### WHAT YOU ARE ASKED TO DO
I'd like the entries that follow repeated exactly, with the pictures left out.

### THE RECORDS
-- Opening Marker --

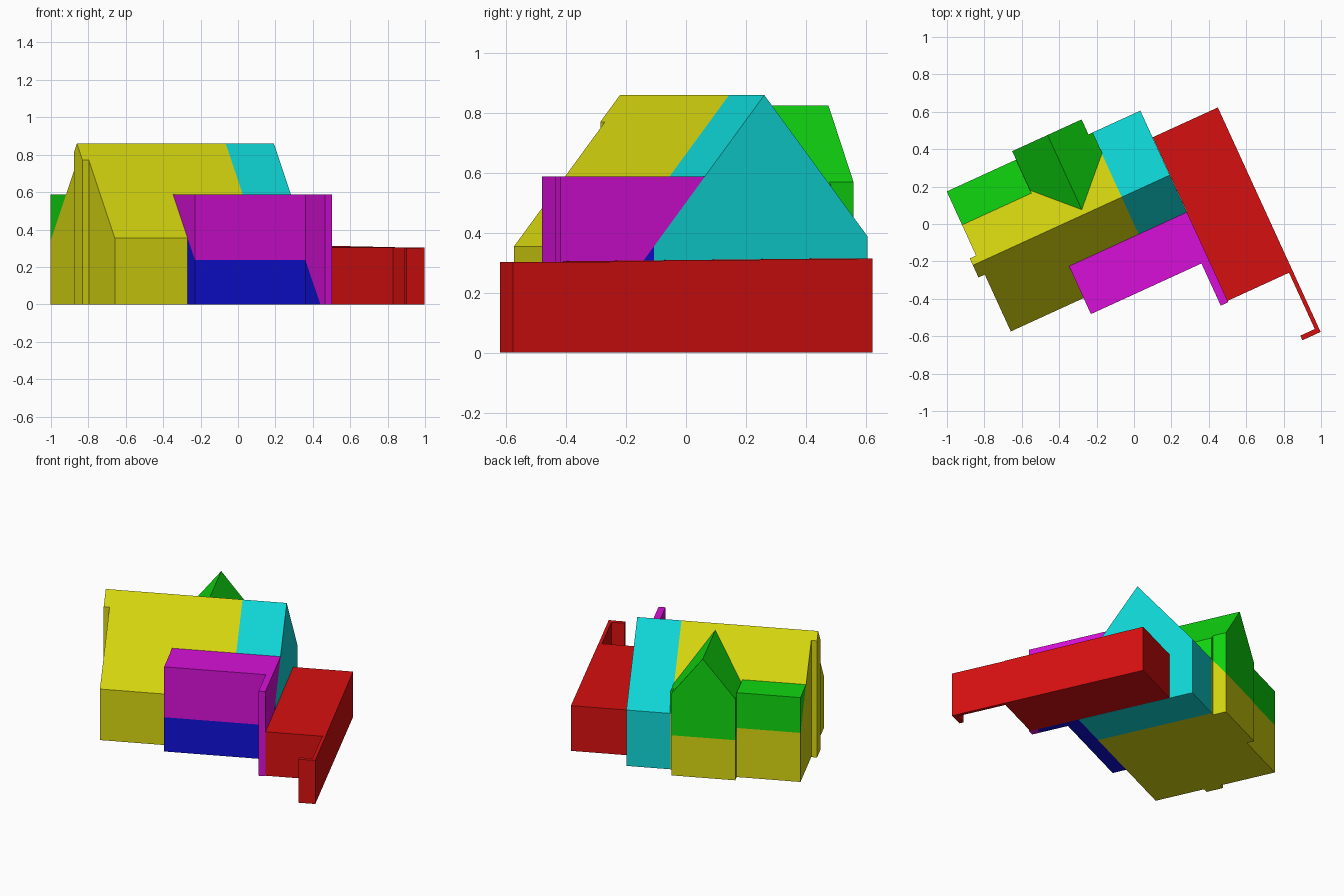
import bpy, bmesh, math
from mathutils import Matrix, Vector

if "Cube" in bpy.data.objects:
    bpy.data.objects.remove(bpy.data.objects["Cube"])

TURN = Matrix.Rotation(math.radians(24.6), 4, 'Z')   # whole house is turned on the plot
RIDGE_V, RIDGE_Z, SLOPE = 0.158, 0.86, 1.245          # main roof


def material(name, rgb):
    m = bpy.data.materials.new(name)
    m.diffuse_color = (*rgb, 1.0)
    m.use_nodes = True
    m.node_tree.nodes["Principled BSDF"].inputs["Base Color"].default_value = m.diffuse_color
    return m


HI, LO = 0.68, 0.005
yellow = material("yellow", (HI, HI, LO))
cyan = material("cyan", (LO, HI, HI))
green = material("green", (LO, HI, LO))
magenta = material("magenta", (HI, LO, HI))
blue = material("blue", (LO, LO, HI))
red = material("red", (HI, LO, LO))


def roof(v):
    """Height of the main roof at depth v."""
    return RIDGE_Z - SLOPE * abs(v - RIDGE_V)


def prism(name, mat, profile, a, b, along='u', side=0, keep_above=True):
    """Extrude a profile from a to b; side -1/+1 trims it by the front/back roof plane."""
    bm = bmesh.new()

    def place(p, t):
        return (t, p[0], p[1]) if along == 'u' else (p[0], t, p[1])

    ends = [[bm.verts.new(place(p, t)) for p in profile] for t in (a, b)]
    n = len(profile)
    bm.faces.new(ends[0])
    bm.faces.new(ends[1][::-1])
    for i in range(n):
        j = (i + 1) % n
        bm.faces.new((ends[0][i], ends[0][j], ends[1][j], ends[1][i]))
    if side:
        cut = bmesh.ops.bisect_plane(
            bm, geom=bm.verts[:] + bm.edges[:] + bm.faces[:], dist=1e-5,
            plane_co=(0, RIDGE_V, RIDGE_Z), plane_no=Vector((0, side * SLOPE, 1)),
            clear_inner=keep_above, clear_outer=not keep_above)
        edges = [e for e in cut['geom_cut'] if isinstance(e, bmesh.types.BMEdge)]
        bmesh.ops.holes_fill(bm, edges=edges, sides=0)
    bmesh.ops.recalc_face_normals(bm, faces=bm.faces[:])
    bm.transform(TURN)
    me = bpy.data.meshes.new(name)
    bm.to_mesh(me)
    bm.free()
    me.materials.append(mat)
    ob = bpy.data.objects.new(name, me)
    bpy.context.collection.objects.link(ob)
    return ob


def box(name, mat, u0, u1, v0, v1, z0, z1, **kw):
    return prism(name, mat, [(v0, z0), (v1, z0), (v1, z1), (v0, z1)], u0, u1, **kw)


def gable(name, mat, u0, u1, v0, v1):
    """Body whose top follows the main roof."""
    return prism(name, mat, [(v0, 0), (v0, roof(v0)), (RIDGE_V, RIDGE_Z),
                             (v1, roof(v1)), (v1, 0)], u0, u1)


# Main house, with its back wall stepping out under the dormer
FRONT = -0.248
gable("house_left", yellow, -0.838, -0.43, FRONT, 0.575)
gable("house_middle", yellow, -0.43, -0.022, FRONT, 0.625)
gable("house_link", yellow, -0.022, 0.0, FRONT, 0.537)
gable("house_right", cyan, 0.0, 0.283, FRONT, 0.537)
gable("chimney", yellow, -0.875, -0.838, 0.086, 0.198)

# Flat dormer and gabled dormer at the back
box("flat_dormer", green, -0.838, -0.43, 0.3, 0.575, 0.1, 0.586, side=1)
prism("gabled_dormer", green,
      [(-0.43, 0.1), (-0.43, 0.565), (-0.222, 0.825), (-0.022, 0.57), (-0.022, 0.1)],
      0.165, 0.625, along='v', side=1)
prism("dormer_skirt", green,
      [(-0.022, 0.1), (-0.022, 0.57), (0.003, 0.54), (0.003, 0.1)],
      0.3, 0.537, along='v', side=1)

# Front bay with a side screen wall, upper and lower parts divided by the roof plane
for name, u0, u1, v0 in (("bay", -0.41, 0.24, -0.342), ("screen_wall", 0.24, 0.284, -0.59)):
    box(name + "_upper", magenta, u0, u1, v0, 0.0, 0.0, 0.588, side=-1)
    box(name + "_lower", blue, u0, u1, v0, FRONT, 0.0, 0.588, side=-1, keep_above=False)

# Side annex with its low garden wall
prism("annex", red, [(-0.582, 0), (-0.582, 0.305), (0.38, 0.314), (0.38, 0)], 0.284, 0.667)
box("garden_wall", red, 0.645, 0.667, -0.94, -0.582, 0, 0.303)
box("garden_wall_return", red, 0.56, 0.645, -0.94, -0.913, 0, 0.302)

-- Closing Marker --

### OUTPUT BELOW
import bpy, bmesh, math
from mathutils import Matrix, Vector

if "Cube" in bpy.data.objects:
    bpy.data.objects.remove(bpy.data.objects["Cube"])

TURN = Matrix.Rotation(math.radians(24.6), 4, 'Z')   # whole house is turned on the plot
RIDGE_V, RIDGE_Z, SLOPE = 0.158, 0.86, 1.245          # main roof


def material(name, rgb):
    m = bpy.data.materials.new(name)
    m.diffuse_color = (*rgb, 1.0)
    m.use_nodes = True
    m.node_tree.nodes["Principled BSDF"].inputs["Base Color"].default_value = m.diffuse_color
    return m


HI, LO = 0.68, 0.005
yellow = material("yellow", (HI, HI, LO))
cyan = material("cyan", (LO, HI, HI))
green = material("green", (LO, HI, LO))
magenta = material("magenta", (HI, LO, HI))
blue = material("blue", (LO, LO, HI))
red = material("red", (HI, LO, LO))


def roof(v):
    """Height of the main roof at depth v."""
    return RIDGE_Z - SLOPE * abs(v - RIDGE_V)


def prism(name, mat, profile, a, b, along='u', side=0, keep_above=True):
    """Extrude a profile from a to b; side -1/+1 trims it by the front/back roof plane."""
    bm = bmesh.new()

    def place(p, t):
        return (t, p[0], p[1]) if along == 'u' else (p[0], t, p[1])

    ends = [[bm.verts.new(place(p, t)) for p in profile] for t in (a, b)]
    n = len(profile)
    bm.faces.new(ends[0])
    bm.faces.new(ends[1][::-1])
    for i in range(n):
        j = (i + 1) % n
        bm.faces.new((ends[0][i], ends[0][j], ends[1][j], ends[1][i]))
    if side:
        cut = bmesh.ops.bisect_plane(
            bm, geom=bm.verts[:] + bm.edges[:] + bm.faces[:], dist=1e-5,
            plane_co=(0, RIDGE_V, RIDGE_Z), plane_no=Vector((0, side * SLOPE, 1)),
            clear_inner=keep_above, clear_outer=not keep_above)
        edges = [e for e in cut['geom_cut'] if isinstance(e, bmesh.types.BMEdge)]
        bmesh.ops.holes_fill(bm, edges=edges, sides=0)
    bmesh.ops.recalc_face_normals(bm, faces=bm.faces[:])
    bm.transform(TURN)
    me = bpy.data.meshes.new(name)
    bm.to_mesh(me)
    bm.free()
    me.materials.append(mat)
    ob = bpy.data.objects.new(name, me)
    bpy.context.collection.objects.link(ob)
    return ob


def box(name, mat, u0, u1, v0, v1, z0, z1, **kw):
    return prism(name, mat, [(v0, z0), (v1, z0), (v1, z1), (v0, z1)], u0, u1, **kw)


def gable(name, mat, u0, u1, v0, v1):
    """Body whose top follows the main roof."""
    return prism(name, mat, [(v0, 0), (v0, roof(v0)), (RIDGE_V, RIDGE_Z),
                             (v1, roof(v1)), (v1, 0)], u0, u1)


# Main house, with its back wall stepping out under the dormer
FRONT = -0.248
gable("house_left", yellow, -0.838, -0.43, FRONT, 0.575)
gable("house_middle", yellow, -0.43, -0.022, FRONT, 0.625)
gable("house_link", yellow, -0.022, 0.0, FRONT, 0.537)
gable("house_right", cyan, 0.0, 0.283, FRONT, 0.537)
gable("chimney", yellow, -0.875, -0.838, 0.086, 0.198)

# Flat dormer and gabled dormer at the back
box("flat_dormer", green, -0.838, -0.43, 0.3, 0.575, 0.1, 0.586, side=1)
prism("gabled_dormer", green,
      [(-0.43, 0.1), (-0.43, 0.565), (-0.222, 0.825), (-0.022, 0.57), (-0.022, 0.1)],
      0.165, 0.625, along='v', side=1)
prism("dormer_skirt", green,
      [(-0.022, 0.1), (-0.022, 0.57), (0.003, 0.54), (0.003, 0.1)],
      0.3, 0.537, along='v', side=1)

# Front bay with a side screen wall, upper and lower parts divided by the roof plane
for name, u0, u1, v0 in (("bay", -0.41, 0.24, -0.342), ("screen_wall", 0.24, 0.284, -0.59)):
    box(name + "_upper", magenta, u0, u1, v0, 0.0, 0.0, 0.588, side=-1)
    box(name + "_lower", blue, u0, u1, v0, FRONT, 0.0, 0.588, side=-1, keep_above=False)

# Side annex with its low garden wall
prism("annex", red, [(-0.582, 0), (-0.582, 0.305), (0.38, 0.314), (0.38, 0)], 0.284, 0.667)
box("garden_wall", red, 0.645, 0.667, -0.94, -0.582, 0, 0.303)
box("garden_wall_return", red, 0.56, 0.645, -0.94, -0.913, 0, 0.302)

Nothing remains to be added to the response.